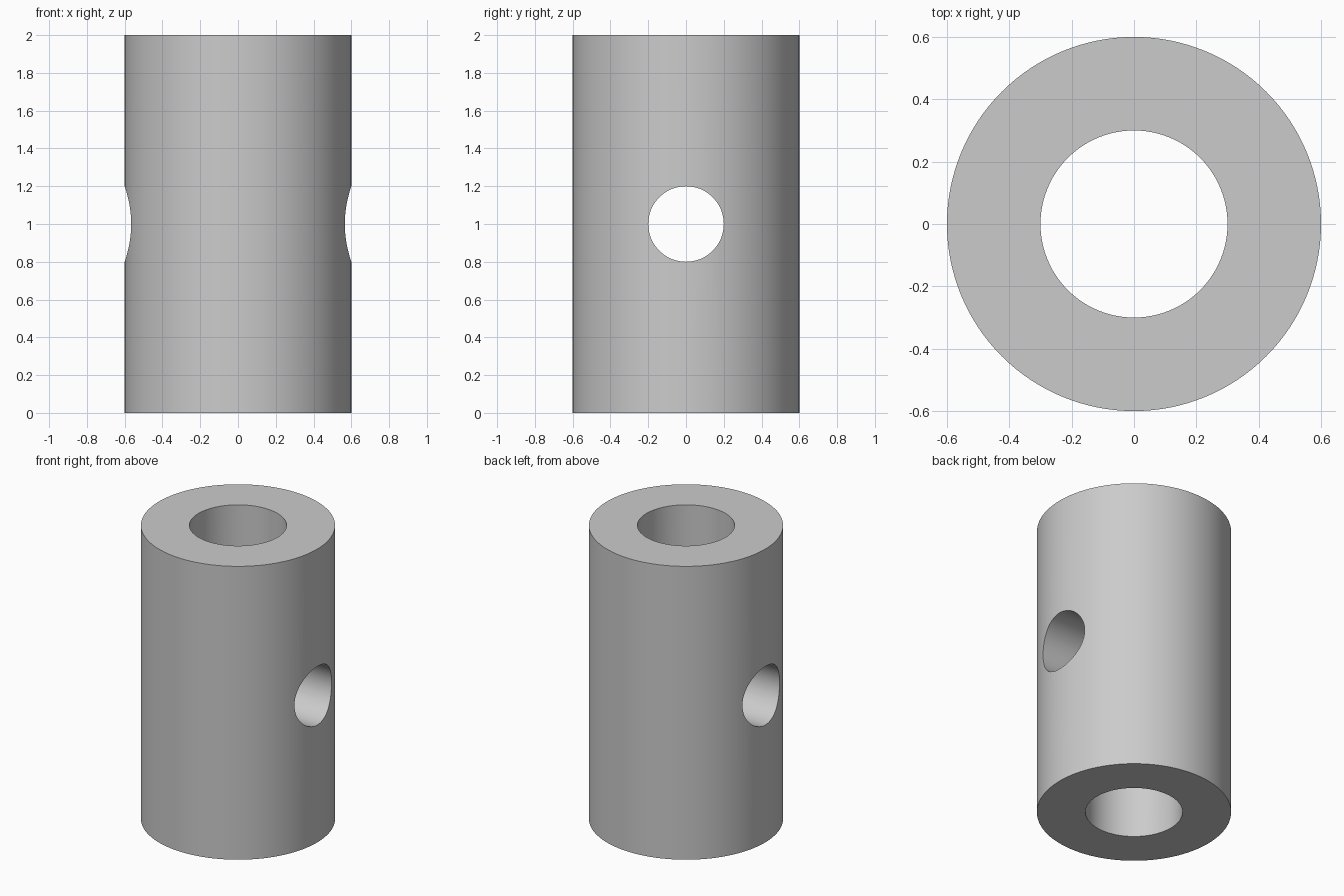
import bpy
import math

cube = bpy.data.objects.get("Cube")
if cube:
    bpy.data.objects.remove(cube, do_unlink=True)

HEIGHT = 2.0
OUTER_RADIUS = 0.6
BORE_RADIUS = 0.3
CROSS_RADIUS = 0.2

# Plain grey metal
grey = bpy.data.materials.new("plain_grey")
grey.use_nodes = True
colour = (0.6, 0.6, 0.6, 1.0)
grey.diffuse_color = colour
grey.node_tree.nodes["Principled BSDF"].inputs["Base Color"].default_value = colour


def cylinder(name, radius, depth, sides, rotation=(0, 0, 0)):
    bpy.ops.mesh.primitive_cylinder_add(
        vertices=sides, radius=radius, depth=depth,
        location=(0, 0, HEIGHT / 2), rotation=rotation)
    obj = bpy.context.object
    obj.name = name
    obj.data.materials.append(grey)
    return obj


def drill(body, cutter):
    cutter.hide_render = True
    cut = body.modifiers.new(cutter.name, "BOOLEAN")
    cut.operation = "DIFFERENCE"
    cut.solver = "EXACT"
    cut.object = cutter
    bpy.context.view_layer.objects.active = body
    bpy.ops.object.modifier_apply(modifier=cut.name)
    bpy.data.objects.remove(cutter, do_unlink=True)


# Sleeve body with a lengthwise bore and a cross hole from side to side
sleeve = cylinder("sleeve", OUTER_RADIUS, HEIGHT, 128)
drill(sleeve, cylinder("bore_cutter", BORE_RADIUS, HEIGHT * 1.5, 96))
drill(sleeve, cylinder("cross_hole_cutter", CROSS_RADIUS, OUTER_RADIUS * 3, 64,
                       (0, math.pi / 2, 0)))

# Smooth walls, crisp rims
bpy.ops.object.select_all(action="DESELECT")
sleeve.select_set(True)
bpy.context.view_layer.objects.active = sleeve
bpy.ops.object.shade_smooth_by_angle(angle=math.radians(30))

*Directions*. Retype the data above exactly; pictures are not part of the copy.

*Exercise response*.
import bpy
import math

cube = bpy.data.objects.get("Cube")
if cube:
    bpy.data.objects.remove(cube, do_unlink=True)

HEIGHT = 2.0
OUTER_RADIUS = 0.6
BORE_RADIUS = 0.3
CROSS_RADIUS = 0.2

# Plain grey metal
grey = bpy.data.materials.new("plain_grey")
grey.use_nodes = True
colour = (0.6, 0.6, 0.6, 1.0)
grey.diffuse_color = colour
grey.node_tree.nodes["Principled BSDF"].inputs["Base Color"].default_value = colour


def cylinder(name, radius, depth, sides, rotation=(0, 0, 0)):
    bpy.ops.mesh.primitive_cylinder_add(
        vertices=sides, radius=radius, depth=depth,
        location=(0, 0, HEIGHT / 2), rotation=rotation)
    obj = bpy.context.object
    obj.name = name
    obj.data.materials.append(grey)
    return obj


def drill(body, cutter):
    cutter.hide_render = True
    cut = body.modifiers.new(cutter.name, "BOOLEAN")
    cut.operation = "DIFFERENCE"
    cut.solver = "EXACT"
    cut.object = cutter
    bpy.context.view_layer.objects.active = body
    bpy.ops.object.modifier_apply(modifier=cut.name)
    bpy.data.objects.remove(cutter, do_unlink=True)


# Sleeve body with a lengthwise bore and a cross hole from side to side
sleeve = cylinder("sleeve", OUTER_RADIUS, HEIGHT, 128)
drill(sleeve, cylinder("bore_cutter", BORE_RADIUS, HEIGHT * 1.5, 96))
drill(sleeve, cylinder("cross_hole_cutter", CROSS_RADIUS, OUTER_RADIUS * 3, 64,
                       (0, math.pi / 2, 0)))

# Smooth walls, crisp rims
bpy.ops.object.select_all(action="DESELECT")
sleeve.select_set(True)
bpy.context.view_layer.objects.active = sleeve
bpy.ops.object.shade_smooth_by_angle(angle=math.radians(30))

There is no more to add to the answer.